#8: "My friends think that working at home means I never miss Days of Our Lives."
If you are like Rodney Dangerfield and "can't get any respect" because your friends think you catch every episode of Dr. Phil and sleep until noon, you are a good candidate to escape your home office.
#7: "Starbucks is starting to encroach on my profits."
If you are conducting all your big meetings in the science fiction section of Barnes & Noble or you are working on your sixth grande frappachino, you are a good candidate to escape your home office.
#6: "I realized today that at 4pm, I was still wearing pajamas."
If your idea of networking is talking to the cat and you haven't been in a shower or out of the house in over a week, you are a good candidate to escape your home office.
#5: "I could die here and no one would ever know."
If you worry that it might be the smell that gets people to inquire about your business, you are a good candidate to escape your home office.
#4: "Why did God invent Oprah? How are we supposed to work when Oprah is on?"
If you are overwhelmed by the urge to climb back into bed or regularly feel a deep longing to do several loads of laundry in the middle of the business day, you are a good candidate to escape your home office.
#3: "No, the baby doesn't go in the playpen...Important papers go in there so the baby can't get at them."
If you find yourself picking Cheerios out of your laptop, chasing the kids around the kitchen while conference-calling Japan and wiping peanut butter off your client's proposal, you are a good candidate to escape your home office.
#2: "I feel like I live at the office...Wait! I do!"
If your workday ends two minutes before you drop into bed or you are taking four-a.m. phone calls from sleepless clients, you are a good candidate to escape your home office.
And last but not least...
#1: "Since you're home all day anyway, I need a favor..."

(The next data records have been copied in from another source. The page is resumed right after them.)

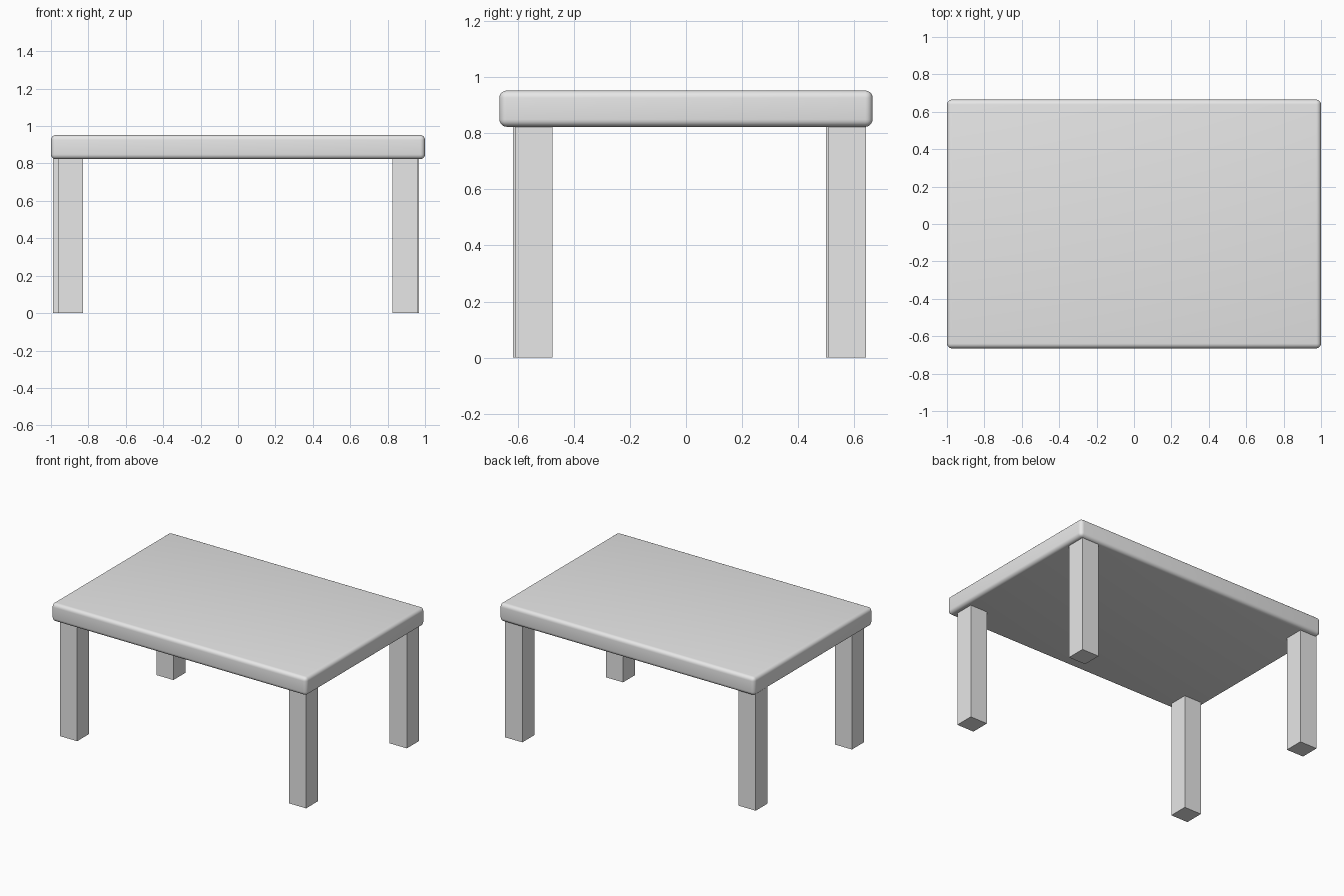
import bpy
import math

if "Cube" in bpy.data.objects:
    bpy.data.objects.remove(bpy.data.objects["Cube"])

grey = bpy.data.materials.new("plain_grey")
grey.diffuse_color = (0.8, 0.8, 0.8, 1.0)
grey.use_nodes = True
grey.node_tree.nodes["Principled BSDF"].inputs["Base Color"].default_value = grey.diffuse_color


def box(name, center, size):
    bpy.ops.mesh.primitive_cube_add(size=1, location=center)
    obj = bpy.context.object
    obj.name = name
    obj.scale = size
    bpy.ops.object.transform_apply(location=False, rotation=False, scale=True)
    obj.data.materials.append(grey)
    return obj


# Rounded slab
TOP_Z, UNDER_Z = 0.952, 0.823
top = box("table_top", (0, 0, (TOP_Z + UNDER_Z) / 2), (2.0, 1.33, TOP_Z - UNDER_Z))
bevel = top.modifiers.new("rounded_edges", "BEVEL")
bevel.width = 0.026
bevel.segments = 5
bpy.ops.object.modifier_apply(modifier=bevel.name)
bpy.ops.object.shade_smooth_by_angle(angle=math.radians(30))

# Square legs, hand-placed slightly off symmetry
LEG = 0.134
legs = {
    "front_left_leg": (-0.896, -0.550),
    "front_right_leg": (0.894, -0.543),
    "back_left_leg": (-0.923, 0.566),
    "back_right_leg": (0.901, 0.575),
}
for name, (x, y) in legs.items():
    box(name, (x, y, UNDER_Z / 2 + 0.005), (LEG, LEG, UNDER_Z + 0.01))
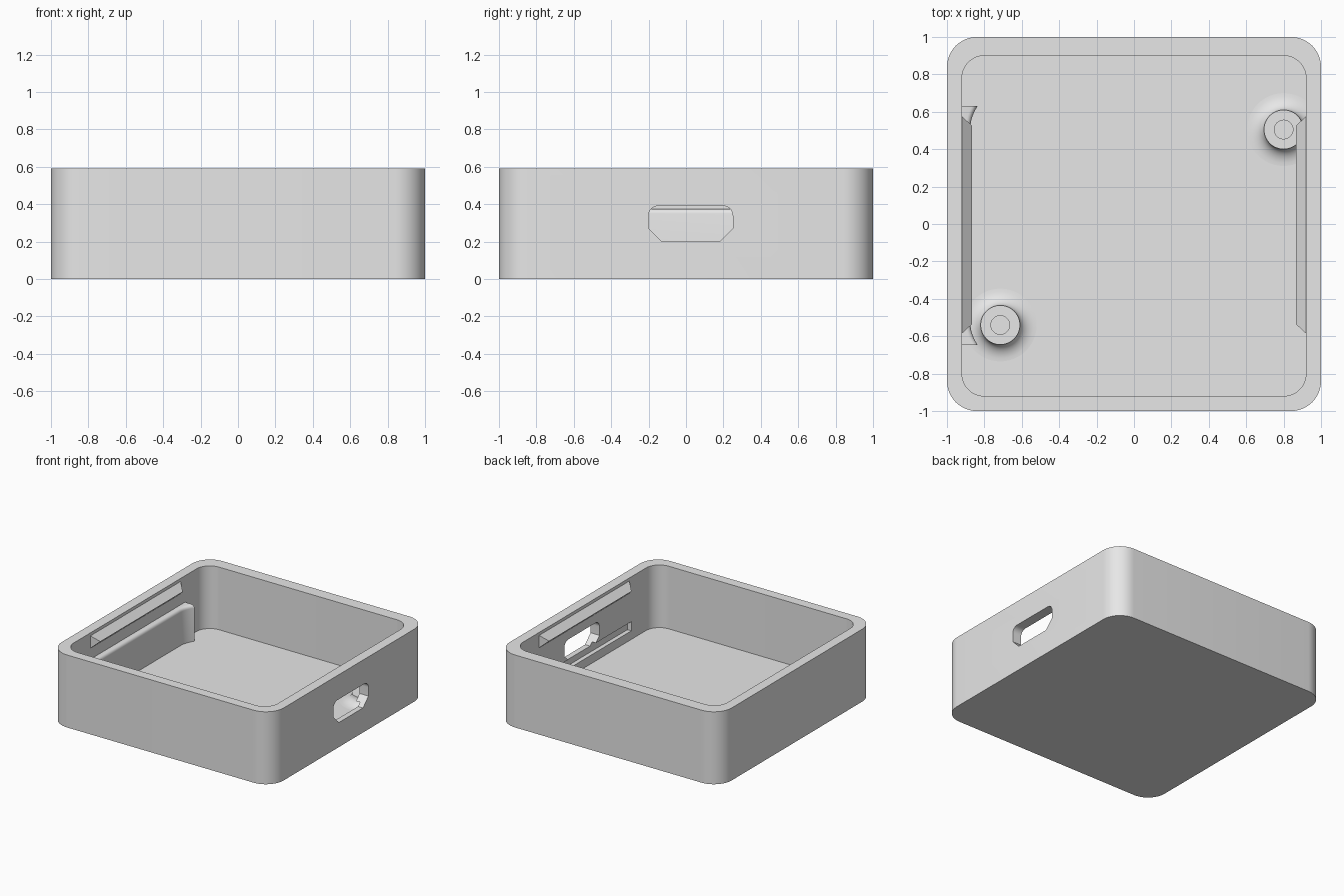
import bpy, bmesh, math
from mathutils import Vector

if "Cube" in bpy.data.objects:
    bpy.data.objects.remove(bpy.data.objects["Cube"])

mat = bpy.data.materials.new("light_grey")
mat.diffuse_color = (0.8, 0.8, 0.8, 1)
mat.use_nodes = True
mat.node_tree.nodes["Principled BSDF"].inputs["Base Color"].default_value = mat.diffuse_color


def finish(name, bm, smooth=True):
    bmesh.ops.recalc_face_normals(bm, faces=bm.faces)
    me = bpy.data.meshes.new(name)
    bm.to_mesh(me)
    bm.free()
    ob = bpy.data.objects.new(name, me)
    bpy.context.collection.objects.link(ob)
    me.materials.append(mat)
    if smooth:
        shade(ob)
    return ob


def activate(ob):
    bpy.ops.object.select_all(action='DESELECT')
    ob.select_set(True)
    bpy.context.view_layer.objects.active = ob


def shade(ob):
    activate(ob)
    bpy.ops.object.shade_smooth_by_angle(angle=math.radians(35))


def prism(points, offset):
    """Extrude a closed outline along an offset vector."""
    bm = bmesh.new()
    face = bm.faces.new([bm.verts.new(p) for p in points])
    ext = bmesh.ops.extrude_face_region(bm, geom=[face])["geom"]
    verts = [g for g in ext if isinstance(g, bmesh.types.BMVert)]
    bmesh.ops.translate(bm, verts=verts, vec=Vector(offset))
    return bm


def rounded_rect(x0, x1, y0, y1, r, n=12):
    """Rounded rectangle as 2D points."""
    pts = []
    for k, (cx, cy) in enumerate([(x1 - r, y1 - r), (x0 + r, y1 - r),
                                  (x0 + r, y0 + r), (x1 - r, y0 + r)]):
        for i in range(n + 1):
            a = math.pi / 2 * (k + i / n)
            pts.append((cx + r * math.cos(a), cy + r * math.sin(a)))
    return pts


def cut(ob, cutter):
    activate(ob)
    m = ob.modifiers.new("cut", 'BOOLEAN')
    m.operation, m.solver, m.object = 'DIFFERENCE', 'EXACT', cutter
    bpy.ops.object.modifier_apply(modifier=m.name)
    bpy.data.objects.remove(cutter)


# Open tray with rounded corners
FLOOR = 0.08
outer = rounded_rect(-1, 1, -1, 1, 0.16)
inner = rounded_rect(-0.92, 0.92, -0.92, 0.90, 0.12)
tray = finish("tray", prism([(x, y, 0) for x, y in outer], (0, 0, 0.59)), False)
cut(tray, finish("cavity", prism([(x, y, FLOOR) for x, y in inner], (0, 0, 1)), False))

# Port opening in the right wall: rounded top corners, chamfered bottom
port = [(-0.20, 0.27), (-0.13, 0.20), (0.18, 0.20), (0.25, 0.27)]
for cy, start in ((0.20, 0), (-0.15, 90)):
    for i in range(9):
        a = math.radians(start + 90 * i / 8)
        port.append((cy + 0.05 * math.cos(a), 0.34 + 0.05 * math.sin(a)))
cut(tray, finish("port", prism([(0.8, y, z) for y, z in port], (0.4, 0, 0)), False))

# Board slot in the inside of the right wall
slot = [(0.8, -0.61, 0.15), (0.8, 0.61, 0.15), (0.8, 0.61, 0.225), (0.8, -0.61, 0.225)]
cut(tray, finish("slot", prism(slot, (0.155, 0, 0)), False))
shade(tray)

# Snap ridges along the top of both side walls
for name, s in (("right_snap_ridge", 1), ("left_snap_ridge", -1)):
    bm = bmesh.new()
    for e in (1, -1):
        for x, y, z in ((0.925, 0.585, 0.57), (0.865, 0.53, 0.515), (0.925, 0.585, 0.46)):
            bm.verts.new((s * x, e * y - 0.005, z))
    bmesh.ops.convex_hull(bm, input=bm.verts)
    finish(name, bm, False)

# Board stop on the left wall, flaring out at both ends
flare = [(-0.875 + 0.04 * (i / 6) ** 2, 0.52 + 0.12 * i / 6) for i in range(7)]
outline = [(-0.95, -0.64)] + [(x, -y) for x, y in reversed(flare)] + flare + [(-0.95, 0.64)]
bm = prism([(x, y - 0.008, 0.04) for x, y in outline], (0, 0, 0.335))
top = [e for e in bm.edges if all(v.co.z > 0.3 and v.co.x > -0.93 for v in e.verts)]
bmesh.ops.bevel(bm, geom=top, offset=0.025, segments=4, profile=0.5, affect='EDGES')
finish("board_stop", bm)

# Hollow screw pegs with a wide fillet at the base
PEG_TOP = 0.15
profile = [(0.05, FLOOR - 0.01), (0.05, PEG_TOP), (0.105, PEG_TOP)]
for i in range(9):
    a = math.pi / 2 * i / 8
    profile.append((0.195 - 0.09 * math.cos(a), PEG_TOP - 0.005 - 0.064 * math.sin(a)))
for name, px, py in (("right_peg", 0.80, 0.505), ("left_peg", -0.715, -0.54)):
    bm = bmesh.new()
    N = 48
    rings = [[bm.verts.new((px + r * math.cos(2 * math.pi * k / N),
                            py + r * math.sin(2 * math.pi * k / N), z))
              for k in range(N)] for r, z in profile]
    for a, b in zip(rings, rings[1:] + rings[:1]):
        for k in range(N):
            j = (k + 1) % N
            bm.faces.new((a[k], a[j], b[j], b[k]))
    finish(name, bm)
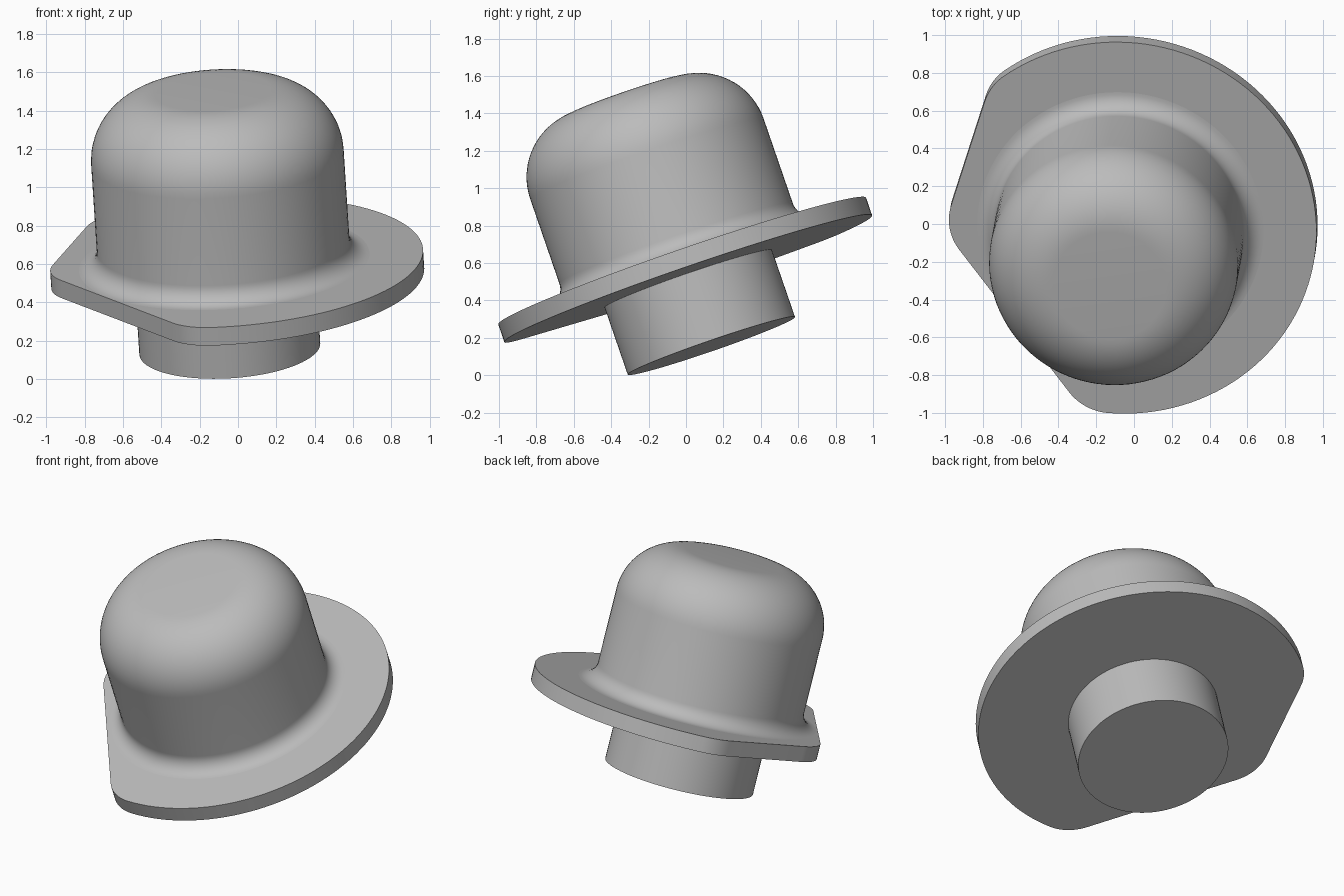
import bpy
import bmesh
from math import radians, degrees, cos, sin, acos, tau
from mathutils import Vector, Matrix

if "Cube" in bpy.data.objects:
    bpy.data.objects.remove(bpy.data.objects["Cube"], do_unlink=True)

# Tilted frame: local origin is the centre of the flange underside
AXIS = Vector((-0.061, -0.325, 0.943)).normalized()
TILT = Vector((0, 0, 1)).rotation_difference(AXIS).to_matrix().to_4x4()
FRAME = Matrix.Translation((-0.066, 0.012, 0.516)) @ TILT

STEM_RADIUS, STEM_LENGTH = 0.473, 0.38
FLANGE_RADIUS, FLANGE_THICK = 1.04, 0.1
DOME_RADIUS, DOME_TOP, DOME_ROUND = 0.66, 1.04, 0.36
BASE_FILLET = 0.1

grey = bpy.data.materials.new("plain_grey")
grey.use_nodes = True
colour = (0.5, 0.5, 0.5, 1)
grey.diffuse_color = colour
grey.node_tree.nodes["Principled BSDF"].inputs["Base Color"].default_value = colour


def finish(name, bm):
    bmesh.ops.recalc_face_normals(bm, faces=bm.faces)
    bm.transform(FRAME)
    mesh = bpy.data.meshes.new(name)
    bm.to_mesh(mesh)
    bm.free()
    mesh.materials.append(grey)
    obj = bpy.data.objects.new(name, mesh)
    bpy.context.collection.objects.link(obj)
    bpy.ops.object.select_all(action='DESELECT')
    obj.select_set(True)
    bpy.context.view_layer.objects.active = obj
    bpy.ops.object.shade_smooth_by_angle(angle=radians(30))
    return obj


def arc(centre, radius, start, end, steps):
    """Points on an arc, angles in degrees."""
    angles = [radians(start + (end - start) * i / steps) for i in range(steps + 1)]
    return [(centre[0] + radius * cos(a), centre[1] + radius * sin(a)) for a in angles]


def prism(name, outline, low, high):
    bm = bmesh.new()
    face = bm.faces.new([bm.verts.new((x, y, low)) for x, y in outline])
    extruded = bmesh.ops.extrude_face_region(bm, geom=[face], use_keep_orig=True)
    top = [g for g in extruded["geom"] if isinstance(g, bmesh.types.BMVert)]
    bmesh.ops.translate(bm, verts=top, vec=(0, 0, high - low))
    return finish(name, bm)


def lathe(name, profile, steps=96):
    bm = bmesh.new()
    verts = [bm.verts.new((r, 0, z)) for r, z in profile]
    edges = [bm.edges.new(pair) for pair in zip(verts, verts[1:])]
    bmesh.ops.spin(bm, geom=verts + edges, axis=(0, 0, 1), cent=(0, 0, 0),
                   angle=tau, steps=steps, use_duplicate=False)
    bmesh.ops.remove_doubles(bm, verts=bm.verts, dist=0.0005)
    return finish(name, bm)


# Flange: a disc with two flats, all its corners rounded
def flange_outline(corner=0.28, flat_a=(162.5, 0.89), flat_b=(216, 0.77)):
    inner = FLANGE_RADIUS - corner
    (ang_a, dist_a), (ang_b, dist_b) = flat_a, flat_b
    start = ang_a - degrees(acos((dist_a - corner) / inner))
    end = ang_b + degrees(acos((dist_b - corner) / inner))
    on_circle = [(inner * cos(radians(a)), inner * sin(radians(a))) for a in (start, end)]
    # Meeting point of the two inset flats
    lines = Matrix([(cos(radians(a)), sin(radians(a))) for a in (ang_a, ang_b)])
    meet = lines.inverted() @ Vector((dist_a - corner, dist_b - corner))
    points = arc((0, 0), FLANGE_RADIUS, end - 360, start, 80)
    points += arc(on_circle[0], corner, start, ang_a, 10)[1:]
    points += arc(meet, corner, ang_a, ang_b, 12)
    points += arc(on_circle[1], corner, ang_b, end, 12)[:-1]
    return points


prism("flange", flange_outline(), 0, FLANGE_THICK)

# Stem below the flange
prism("stem", arc((0, 0), STEM_RADIUS, 0, 360, 96)[:-1], -STEM_LENGTH, 0.02)

# Dome: flared foot, straight wall, rounded shoulder, flat top
foot = arc((DOME_RADIUS + BASE_FILLET, FLANGE_THICK + BASE_FILLET), BASE_FILLET, 270, 180, 10)
shoulder = arc((DOME_RADIUS - DOME_ROUND, DOME_TOP - DOME_ROUND), DOME_ROUND, 0, 90, 18)
lathe("dome", foot + shoulder + [(0, DOME_TOP)])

If you are picking up your wife's laundry, driving your friend to the airport or running errands for your neighbors in the middle of your workday, you are a good candidate to escape your home office.